Overpaying for Oscar is like the Yankees buying every single player in baseball to field a team. I hate the Yankees. So I can’t in good faith root for Crash.
6) Punctuation. Good Night, and Good Luck has NO chance of winning. Not because it’s the shortest film (though that’s strike one). Not because it grossed less than the (unofficial) Best Picture of 2005, The Constant Gardener (strike two). But because of this magic bullet: no nominee with a comma in its title has ever won Best Picture. Previous Best Picture winners include four apostrophes, two periods, a colon, a hyphen, and even an exclamation point, but never a comma.

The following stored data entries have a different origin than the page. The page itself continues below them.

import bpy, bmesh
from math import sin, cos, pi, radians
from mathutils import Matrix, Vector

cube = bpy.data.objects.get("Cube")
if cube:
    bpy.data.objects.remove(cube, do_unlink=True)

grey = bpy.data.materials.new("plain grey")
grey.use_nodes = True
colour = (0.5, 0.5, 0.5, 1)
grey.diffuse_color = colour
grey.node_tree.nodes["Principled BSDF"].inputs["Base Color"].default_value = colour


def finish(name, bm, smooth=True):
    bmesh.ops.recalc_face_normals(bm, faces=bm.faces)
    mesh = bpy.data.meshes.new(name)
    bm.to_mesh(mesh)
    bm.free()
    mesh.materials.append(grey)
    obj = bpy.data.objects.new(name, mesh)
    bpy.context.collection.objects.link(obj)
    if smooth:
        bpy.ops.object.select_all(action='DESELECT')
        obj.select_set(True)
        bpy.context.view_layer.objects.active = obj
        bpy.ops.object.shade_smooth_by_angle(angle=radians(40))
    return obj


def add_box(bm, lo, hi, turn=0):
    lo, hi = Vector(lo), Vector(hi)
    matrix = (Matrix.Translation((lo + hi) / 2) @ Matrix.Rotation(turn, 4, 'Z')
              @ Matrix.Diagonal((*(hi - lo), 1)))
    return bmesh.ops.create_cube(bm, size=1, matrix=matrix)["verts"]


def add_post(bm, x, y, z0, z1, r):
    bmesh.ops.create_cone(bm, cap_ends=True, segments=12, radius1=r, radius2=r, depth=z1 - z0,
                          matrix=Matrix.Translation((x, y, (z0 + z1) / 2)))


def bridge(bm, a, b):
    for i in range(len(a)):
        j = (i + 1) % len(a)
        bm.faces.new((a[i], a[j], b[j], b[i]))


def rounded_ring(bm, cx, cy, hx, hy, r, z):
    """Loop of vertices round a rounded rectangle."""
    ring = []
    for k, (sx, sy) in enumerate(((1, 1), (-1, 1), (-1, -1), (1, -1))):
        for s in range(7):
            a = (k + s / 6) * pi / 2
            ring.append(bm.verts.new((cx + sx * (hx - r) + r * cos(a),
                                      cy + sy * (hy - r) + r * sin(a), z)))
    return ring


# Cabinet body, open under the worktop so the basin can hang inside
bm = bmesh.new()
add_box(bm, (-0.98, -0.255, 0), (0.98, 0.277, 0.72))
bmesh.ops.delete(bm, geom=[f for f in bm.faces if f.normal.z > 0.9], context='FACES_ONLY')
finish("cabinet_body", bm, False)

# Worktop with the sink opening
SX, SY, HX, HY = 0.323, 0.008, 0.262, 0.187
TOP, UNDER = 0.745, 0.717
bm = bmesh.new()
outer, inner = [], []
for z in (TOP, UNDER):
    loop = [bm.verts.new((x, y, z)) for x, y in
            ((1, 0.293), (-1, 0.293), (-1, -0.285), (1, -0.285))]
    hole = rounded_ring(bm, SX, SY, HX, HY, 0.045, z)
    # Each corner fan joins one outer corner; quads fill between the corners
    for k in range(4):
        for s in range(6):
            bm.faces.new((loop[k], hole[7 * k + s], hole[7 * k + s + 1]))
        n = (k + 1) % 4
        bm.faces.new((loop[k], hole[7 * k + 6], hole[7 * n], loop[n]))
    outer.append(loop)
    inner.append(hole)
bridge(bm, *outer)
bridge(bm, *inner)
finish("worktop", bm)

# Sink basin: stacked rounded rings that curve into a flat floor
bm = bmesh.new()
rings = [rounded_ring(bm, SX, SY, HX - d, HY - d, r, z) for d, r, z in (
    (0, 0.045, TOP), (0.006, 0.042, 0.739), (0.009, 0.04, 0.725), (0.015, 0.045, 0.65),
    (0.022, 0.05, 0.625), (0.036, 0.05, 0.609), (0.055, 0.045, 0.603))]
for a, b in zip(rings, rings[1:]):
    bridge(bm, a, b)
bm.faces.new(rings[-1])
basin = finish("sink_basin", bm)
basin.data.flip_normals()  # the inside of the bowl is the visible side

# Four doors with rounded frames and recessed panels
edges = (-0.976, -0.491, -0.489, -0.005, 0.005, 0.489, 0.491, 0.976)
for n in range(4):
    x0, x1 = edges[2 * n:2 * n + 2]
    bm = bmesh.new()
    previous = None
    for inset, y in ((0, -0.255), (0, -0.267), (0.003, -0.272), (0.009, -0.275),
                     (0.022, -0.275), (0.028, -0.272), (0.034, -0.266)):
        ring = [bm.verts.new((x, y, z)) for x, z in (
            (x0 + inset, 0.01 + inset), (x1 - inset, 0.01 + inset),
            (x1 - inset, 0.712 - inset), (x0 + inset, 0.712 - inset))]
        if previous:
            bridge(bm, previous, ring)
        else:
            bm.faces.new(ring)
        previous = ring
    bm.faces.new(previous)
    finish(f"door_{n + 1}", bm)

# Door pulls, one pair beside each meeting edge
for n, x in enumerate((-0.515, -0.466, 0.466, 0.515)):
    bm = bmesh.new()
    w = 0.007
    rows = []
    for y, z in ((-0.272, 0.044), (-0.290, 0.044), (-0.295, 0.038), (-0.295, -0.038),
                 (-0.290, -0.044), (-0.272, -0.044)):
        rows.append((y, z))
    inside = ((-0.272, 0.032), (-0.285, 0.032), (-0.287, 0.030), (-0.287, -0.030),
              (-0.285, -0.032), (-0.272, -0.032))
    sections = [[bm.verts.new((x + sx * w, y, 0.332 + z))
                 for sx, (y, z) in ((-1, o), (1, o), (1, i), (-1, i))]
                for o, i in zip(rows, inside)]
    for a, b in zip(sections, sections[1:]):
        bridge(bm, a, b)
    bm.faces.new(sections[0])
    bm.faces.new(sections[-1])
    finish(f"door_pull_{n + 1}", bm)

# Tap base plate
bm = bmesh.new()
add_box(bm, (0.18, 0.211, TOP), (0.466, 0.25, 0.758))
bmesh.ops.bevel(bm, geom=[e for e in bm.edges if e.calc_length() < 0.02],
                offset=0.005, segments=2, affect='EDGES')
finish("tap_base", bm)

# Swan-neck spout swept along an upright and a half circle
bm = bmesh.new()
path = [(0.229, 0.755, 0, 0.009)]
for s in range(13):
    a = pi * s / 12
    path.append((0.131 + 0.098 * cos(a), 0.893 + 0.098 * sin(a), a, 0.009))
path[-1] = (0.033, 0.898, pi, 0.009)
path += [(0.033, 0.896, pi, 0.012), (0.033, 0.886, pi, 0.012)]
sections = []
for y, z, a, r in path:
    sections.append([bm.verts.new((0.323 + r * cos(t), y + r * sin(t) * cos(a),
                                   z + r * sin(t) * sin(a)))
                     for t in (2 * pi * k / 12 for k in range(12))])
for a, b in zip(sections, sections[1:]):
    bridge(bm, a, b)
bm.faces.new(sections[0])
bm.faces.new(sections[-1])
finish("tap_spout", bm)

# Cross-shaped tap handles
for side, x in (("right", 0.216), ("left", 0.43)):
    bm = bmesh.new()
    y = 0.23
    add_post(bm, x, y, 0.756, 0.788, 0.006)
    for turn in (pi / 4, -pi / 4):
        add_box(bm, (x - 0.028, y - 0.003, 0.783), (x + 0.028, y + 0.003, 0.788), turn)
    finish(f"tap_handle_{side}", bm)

So good night, Good Night. You can take it to the bank.
And the Oscar for Best Picture goes to?
Why? Because people remember how it ends.
You can write an awful movie and make an awful movie. But if your ending is pretty good, or even just “doesn’t suck,” then folks still leave the theater fairly satisfied. A definition of a good ending, to paraphrase William Goldman: “it has to move the sh*t out of you.”
After experiencing a well-earned, plausible, and inevitable ending to a movie, the audience recalls not only how it ended but how they felt. Brokeback Mountain ends definitively & simply, and moves the audience profoundly, much more so than the other nominees.
And while all the nominees have their doses of emotional impact, Munich, Good Night, Crash, and Capote deal in murkier shades of grey & multiple degrees of ambiguity (racial, political, moral, historical): endings where one’s not sure if the characters are better or worse off. Brokeback is much more cut, much more dried, and much less grey than the others.
Think of great movies, ones you love, ones you know by heart. You can succinctly sum up their endings 99.9 percent of the time. A sample list of memorable endings:
They get married.
The good guys win.
The good guys lose.
It was just a dream.
The butler did it.
He’s really a ghost.
They blow up the shark.
Plug in this year’s five nominees. Only Brokeback has an ending that’s listed above (FAUX SPOILER: Ennis & Jack blow up the shark). The rest don’t.
A good ending has to be simple, definitive, and moving, whether you leave ‘em laughing, or leave ‘em crying. Only Brokeback Mountain encompasses all three of these objectives, which is why it will win on Sunday night.
This article appeared in slightly modified form on Tiffany Leigh’s blog, Soundtrack To The Motion Picture.